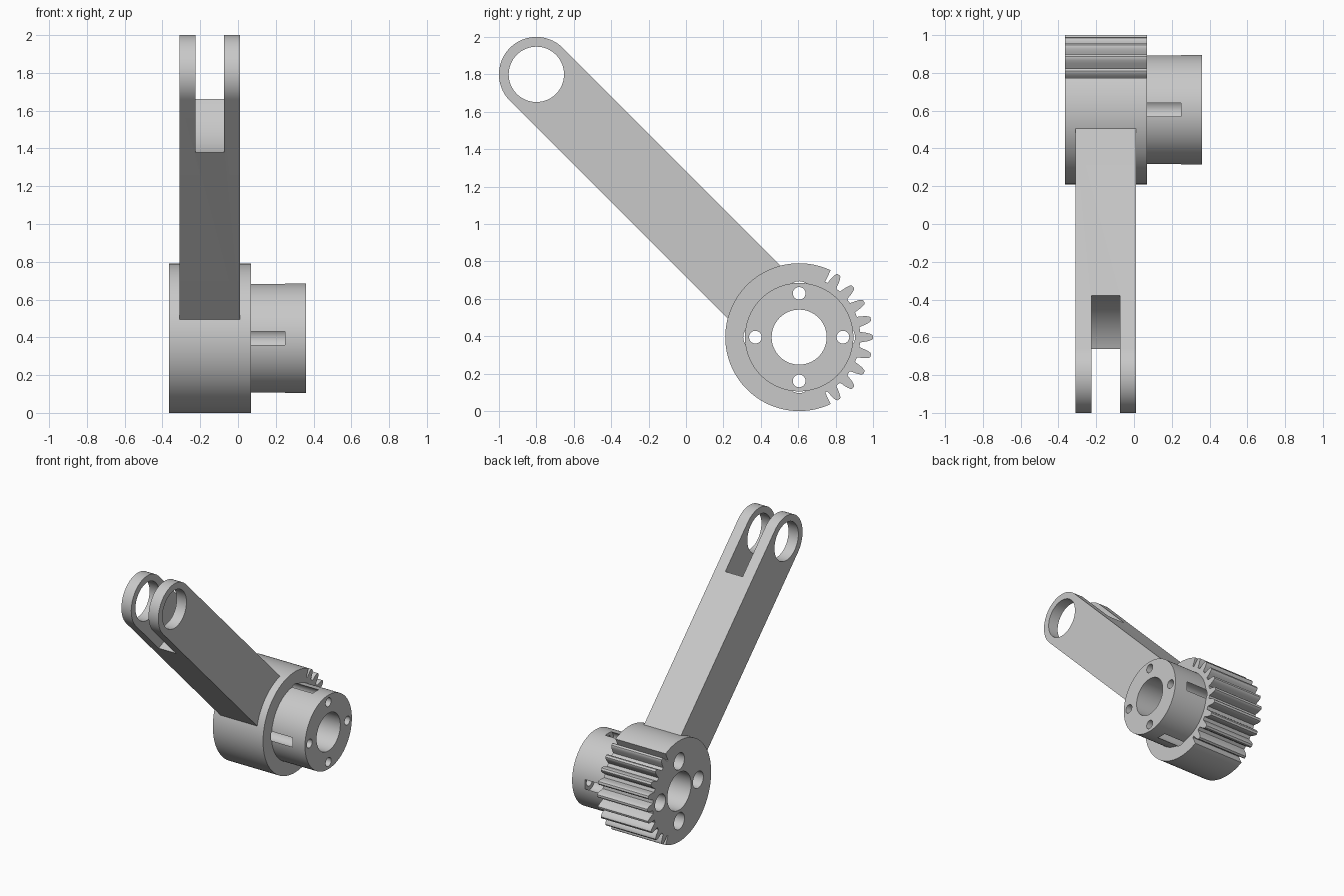
import bpy, bmesh
from math import cos, sin, pi, radians

cube = bpy.data.objects.get("Cube")
if cube:
    bpy.data.objects.remove(cube, do_unlink=True)

HUB = (0.605, 0.395)      # hub axis (y, z)
PIN = (-0.8, 1.8)         # fork pin axis (y, z)
R_HUB, R_ROOT, R_ARM = 0.395, 0.327, 0.2

grey = bpy.data.materials.new("plain grey")
grey.use_nodes = True
colour = (0.58, 0.58, 0.58, 1)
grey.diffuse_color = colour
grey.node_tree.nodes["Principled BSDF"].inputs["Base Color"].default_value = colour


def polar(centre, r, deg):
    a = radians(deg)
    return centre[0] + r * cos(a), centre[1] + r * sin(a)


def arc(centre, r, start, end, steps):
    return [polar(centre, r, start + (end - start) * i / steps) for i in range(steps + 1)]


def prism(name, outline, x0, x1):
    """Extrude a (y, z) outline along x."""
    bm = bmesh.new()
    face = bm.faces.new([bm.verts.new((x0, y, z)) for y, z in outline])
    out = bmesh.ops.extrude_face_region(bm, geom=[face])
    moved = [v for v in out["geom"] if isinstance(v, bmesh.types.BMVert)]
    bmesh.ops.translate(bm, verts=moved, vec=(x1 - x0, 0, 0))
    bmesh.ops.recalc_face_normals(bm, faces=bm.faces)
    mesh = bpy.data.meshes.new(name)
    bm.to_mesh(mesh)
    bm.free()
    mesh.materials.append(grey)
    obj = bpy.data.objects.new(name, mesh)
    bpy.context.collection.objects.link(obj)
    return obj


def rod(name, centre, r, x0, x1, steps=64):
    return prism(name, arc(centre, r, 0, 360, steps)[:-1], x0, x1)


def combine(target, tool, operation):
    """Apply a boolean and discard the tool."""
    mod = target.modifiers.new(operation, "BOOLEAN")
    mod.operation, mod.solver, mod.object = operation, "EXACT", tool
    bpy.context.view_layer.objects.active = target
    bpy.ops.object.modifier_apply(modifier=mod.name)
    bpy.data.objects.remove(tool, do_unlink=True)


# Arm: rounded end, running down at 45 degrees into the hub
outline = arc(PIN, R_ARM, 45, 225, 48)
outline += [polar(HUB, R_ARM, 225), polar(HUB, R_ARM, 45)]
arm = prism("arm", outline, -0.31, 0.01)

# Fork gap with a curved floor, then the pin hole through both prongs
combine(arm, rod("fork_gap", PIN, 0.443, -0.225, -0.075, 128), "DIFFERENCE")
combine(arm, rod("pin_hole", PIN, 0.148, -0.6, 0.3), "DIFFERENCE")

# Hub: plain round on one side, gear teeth on the other
PITCH = 360 / 25
EDGE = PITCH * 4.5
flank = [(R_ROOT, 5.0), (0.342, 4.3), (0.36, 3.7), (0.377, 2.9), (0.39, 2.0), (R_HUB, 1.2)]
outline = arc(HUB, R_HUB, EDGE, 360 - EDGE, 110) + [polar(HUB, R_ROOT, -EDGE)]
for k in range(-4, 5):
    outline += [polar(HUB, r, k * PITCH - a) for r, a in flank]
    outline += [polar(HUB, r, k * PITCH + a) for r, a in reversed(flank)]
outline.append(polar(HUB, R_ROOT, EDGE))
crank = prism("geared_crank", outline, -0.365, 0.07)

# Boss on the side of the hub
combine(crank, rod("boss", HUB, 0.29, 0.0, 0.36, 128), "UNION")
combine(crank, arm, "UNION")

# Centre bore, four screw holes and their deep counterbores that break through the boss wall
combine(crank, rod("bore", HUB, 0.147, -0.6, 0.6), "DIFFERENCE")
for k in range(4):
    spot = polar(HUB, 0.234, 90 * k)
    combine(crank, rod("counterbore", spot, 0.065, -0.6, 0.25, 48), "DIFFERENCE")
    combine(crank, rod("screw_hole", spot, 0.034, 0.1, 0.6, 32), "DIFFERENCE")

bpy.ops.object.select_all(action="DESELECT")
crank.select_set(True)
bpy.context.view_layer.objects.active = crank
bpy.ops.object.shade_smooth_by_angle(angle=radians(25))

------------

▸ What to work on: Retype exactly, please, each line from the line that contains "outline.append(polar(HUB, R_ROOT, EDGE))" through the last line of the entries above, with nothing added.

▸ Result for this exercise:
outline.append(polar(HUB, R_ROOT, EDGE))
crank = prism("geared_crank", outline, -0.365, 0.07)

# Boss on the side of the hub
combine(crank, rod("boss", HUB, 0.29, 0.0, 0.36, 128), "UNION")
combine(crank, arm, "UNION")

# Centre bore, four screw holes and their deep counterbores that break through the boss wall
combine(crank, rod("bore", HUB, 0.147, -0.6, 0.6), "DIFFERENCE")
for k in range(4):
    spot = polar(HUB, 0.234, 90 * k)
    combine(crank, rod("counterbore", spot, 0.065, -0.6, 0.25, 48), "DIFFERENCE")
    combine(crank, rod("screw_hole", spot, 0.034, 0.1, 0.6, 32), "DIFFERENCE")

bpy.ops.object.select_all(action="DESELECT")
crank.select_set(True)
bpy.context.view_layer.objects.active = crank
bpy.ops.object.shade_smooth_by_angle(angle=radians(25))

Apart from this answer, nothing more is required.